And then it’s done. I feel weak but relieved it’s over, and so so grateful for the amazing nurse (both of them were really lovely and supportive but there’s one in particular, who’s our favourite at the clinic) who was simply fantastic, held my hand and talked me through the ordeal. I couldn’t have done it without her. They keep me there for observation for another 30 minutes or so, feeding me toast and tea, before I’m allowed to leave. I’m not permitted to drive after the drugs they’ve given me but my amazing friend C (one of the fabulous conference girls) has offered to pick me up and race me back to conference. She drives like the wind and we make it back just in time for my hubby’s (magnificent) presentation. I’m stoked we made it and insanely grateful to have such wonderful friends. I kick into two days of conference and socialising, desperately trying to hide my cramps and other side-effects of the treatment. The physical stuff I can handle and hide ok but it’s the emotional stuff that takes its toll. It’s hard to be happy and social (especially around so many cheery fertiles – “I’ve also got a successful breeding program at home”, yes, that came up in more than one speech to the attendees) when you just want to curl up and cry at the unfairness of the world. I miss one of the functions (more to extreme tiredness than anything else) but manage to make it through pretending it’s all ok.
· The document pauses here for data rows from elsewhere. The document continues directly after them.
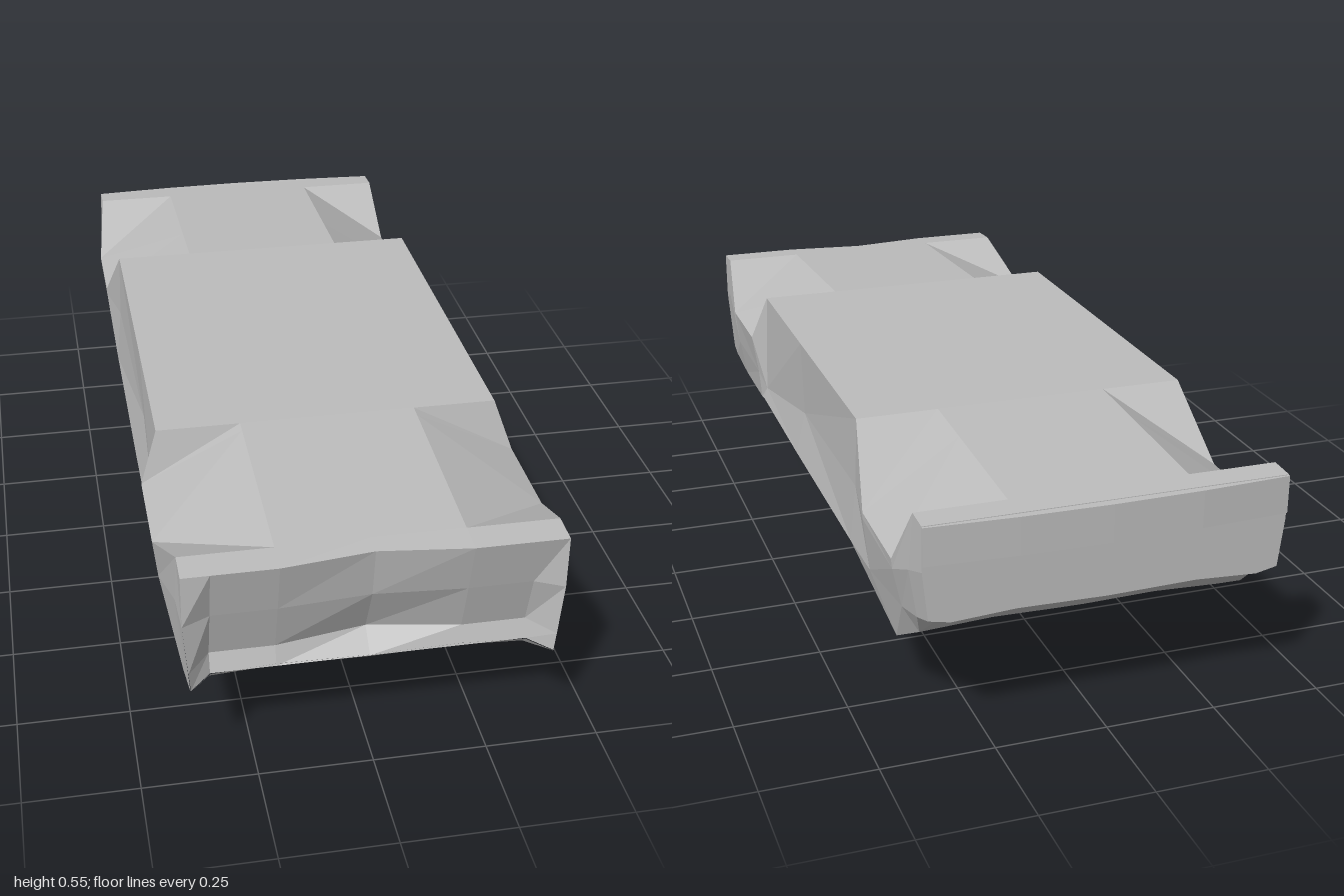
import * as THREE from 'three';

// Pushes one quad as two triangles; the crease runs through its lowest corner.
function addQuad(out, a, b, c, d) {
  if (Math.min(a[1], c[1]) <= Math.min(b[1], d[1])) out.push(...a, ...b, ...c, ...a, ...c, ...d);
  else out.push(...a, ...b, ...d, ...b, ...c, ...d);
}

// Skins a list of point rows; closed rows form a tube, caps close its ends.
function skin(rows, closed, capFront, capBack) {
  const out = [];
  const n = rows[0].length;
  for (let i = 0; i + 1 < rows.length; i++) {
    for (let j = 0; j < (closed ? n : n - 1); j++) {
      const k = (j + 1) % n;
      addQuad(out, rows[i][j], rows[i][k], rows[i + 1][k], rows[i + 1][j]);
    }
  }
  const cap = (r, flip) => {
    const mid = [0, r.reduce((s, p) => s + p[1], 0) / n, r[0][2]];
    r.forEach((p, j) => {
      const q = r[(j + 1) % n];
      out.push(...mid, ...(flip ? q : p), ...(flip ? p : q));
    });
  };
  if (capFront) cap(rows[0], true);
  if (capBack) cap(rows[rows.length - 1], false);
  const g = new THREE.BufferGeometry();
  g.setAttribute('position', new THREE.Float32BufferAttribute(out, 3));
  g.computeVertexNormals();
  return g;
}

// Mirrors the given points to the other side in reverse order.
const mirrored = points => points.reverse().map(([x, y, z]) => [-x, y, z]);

// Full ring from a half outline that starts and ends on the centre line.
const ring = half => [...half, ...mirrored(half.slice(1, -1))];

// Roof is level in the middle and slopes gently to both ends.
const roofY = z => 0.547 - 0.05 * Math.max(0, Math.abs(z) - 0.46);

export function createModel() {
  const group = new THREE.Group();
  const grey = new THREE.MeshStandardMaterial({ color: 0xbcbcbc });
  grey.name = 'plain grey';
  const add = (name, geometry) => {
    const mesh = new THREE.Mesh(geometry, grey);
    mesh.name = name;
    group.add(mesh);
    return mesh;
  };

  // Body shell: z, shoulder x and drop, crease x and y, rocker y, floor z, x and y
  const sections = [
    [0.99, 0.40, 0, 0.40, 0.40, 0.235, 0.94, 0.34, 0.235],
    [0.92, 0.40, 0, 0.405, 0.42, 0.235, 0.92, 0.34, 0.215],
    [0.72, 0.43, 0.105, 0.42, 0.34, 0.245, 0.81, 0.34, 0.14],
    [0.49, 0.43, 0.115, 0.415, 0.33, 0.255, 0.57, 0.36, 0.21],
    [0.46, 0.39, 0, 0.40, 0.29, 0.26, 0.46, 0.35, 0.245],
    [0.07, 0.39, 0, 0.385, 0.36, 0.255, 0.07, 0.35, 0.25],
    [-0.46, 0.39, 0, 0.395, 0.385, 0.25, -0.46, 0.35, 0.22],
    [-0.61, 0.42, 0.15, 0.42, 0.375, 0.25, -0.73, 0.382, 0.145],
    [-0.83, 0.42, 0.145, 0.418, 0.36, 0.27, -0.86, 0.37, 0.22],
    [-0.92, 0.40, 0, 0.41, 0.40, 0.29, -0.92, 0.36, 0.27],
    [-0.98, 0.40, 0, 0.40, 0.42, 0.31, -0.98, 0.34, 0.30],
  ];
  const shellRings = sections.map(([z, sx, drop, cx, cy, ry, fz, fx, fy]) => ring([
    [0, roofY(z), z > 0.95 ? z - 0.025 : z],
    [0.2, roofY(z), z],
    [sx, roofY(z) - drop, z],
    [cx, cy, z],
    [0.41 - 0.024 * z ** 4, ry, z],
    [fx, fy, fz],
    [0.2, fy + 0.008, fz],
    [0, fy + 0.004, fz],
  ]));
  add('bodyShell', skin(shellRings, true, false, true));

  // Recessed front panel between two corner posts: y, post x, recess z at side and centre
  const frontRows = [
    [roofY(0.99), 0.40, 0.99, 0.965],
    [0.40, 0.40, 0.96, 0.945],
    [0.28, 0.39, 0.925, 0.89],
    [0.237, 0.386, 0.94, 0.94],
  ].map(([y, postX, sideZ, midZ]) => {
    const half = [[postX, y, 0.99], [0.34, y, sideZ], [0.2, y, sideZ], [0, y, midZ]];
    return [...half, ...mirrored(half.slice(0, -1))];
  });
  add('frontPanel', skin(frontRows, false));

  // Rear lip, bowed slightly outward
  const lip = new THREE.BoxGeometry(0.8, 0.085, 0.02, 4, 1, 1).toNonIndexed();
  const p = lip.attributes.position;
  for (let i = 0; i < p.count; i++) {
    p.setZ(i, p.getZ(i) - 0.99 + 0.015 * (p.getX(i) / 0.4) ** 2);
  }
  lip.translate(0, 0.477, 0);
  lip.computeVertexNormals();
  add('rearLip', lip);

  // Belly pan: z, side x and y, bottom edge x and y
  const belly = [
    [0.57, 0.30, 0.23, 0.2, 0.22],
    [0.39, 0.335, 0.17, 0.2, 0.112],
    [0.30, 0.325, 0.13, 0.205, 0.105],
    [0.06, 0.325, 0.11, 0.205, 0.085],
    [-0.25, 0.325, 0.11, 0.205, 0.085],
    [-0.29, 0.32, 0.13, 0.2, 0.087],
    [-0.46, 0.30, 0.225, 0.18, 0.215],
  ].map(([z, x1, y1, x2, y2]) =>
    ring([[0, 0.26, z], [0.345, 0.26, z], [x1, y1, z], [x2, y2, z], [0, y2, z]]));
  add('bellyPan', skin(belly, true, true, true));

  // Tapered peg under the belly
  const peg = new THREE.CylinderGeometry(Math.SQRT2, 0.78, 0.095, 4, 1).toNonIndexed();
  peg.rotateY(Math.PI / 4);
  peg.scale(0.052, 1, 0.045);
  peg.computeVertexNormals();
  add('bottomPeg', peg).position.set(0, 0.0475, 0.015);

  return group;
}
And here we are another week on, blood tests were ticked of the list this morning, counselling appointment is booked for two weeks time, and evaluation cycle will start with my next period. Hold onto your hats kids it’s full steam ahead, I can only hope that we’ll get the result we dream of at the end of the ride.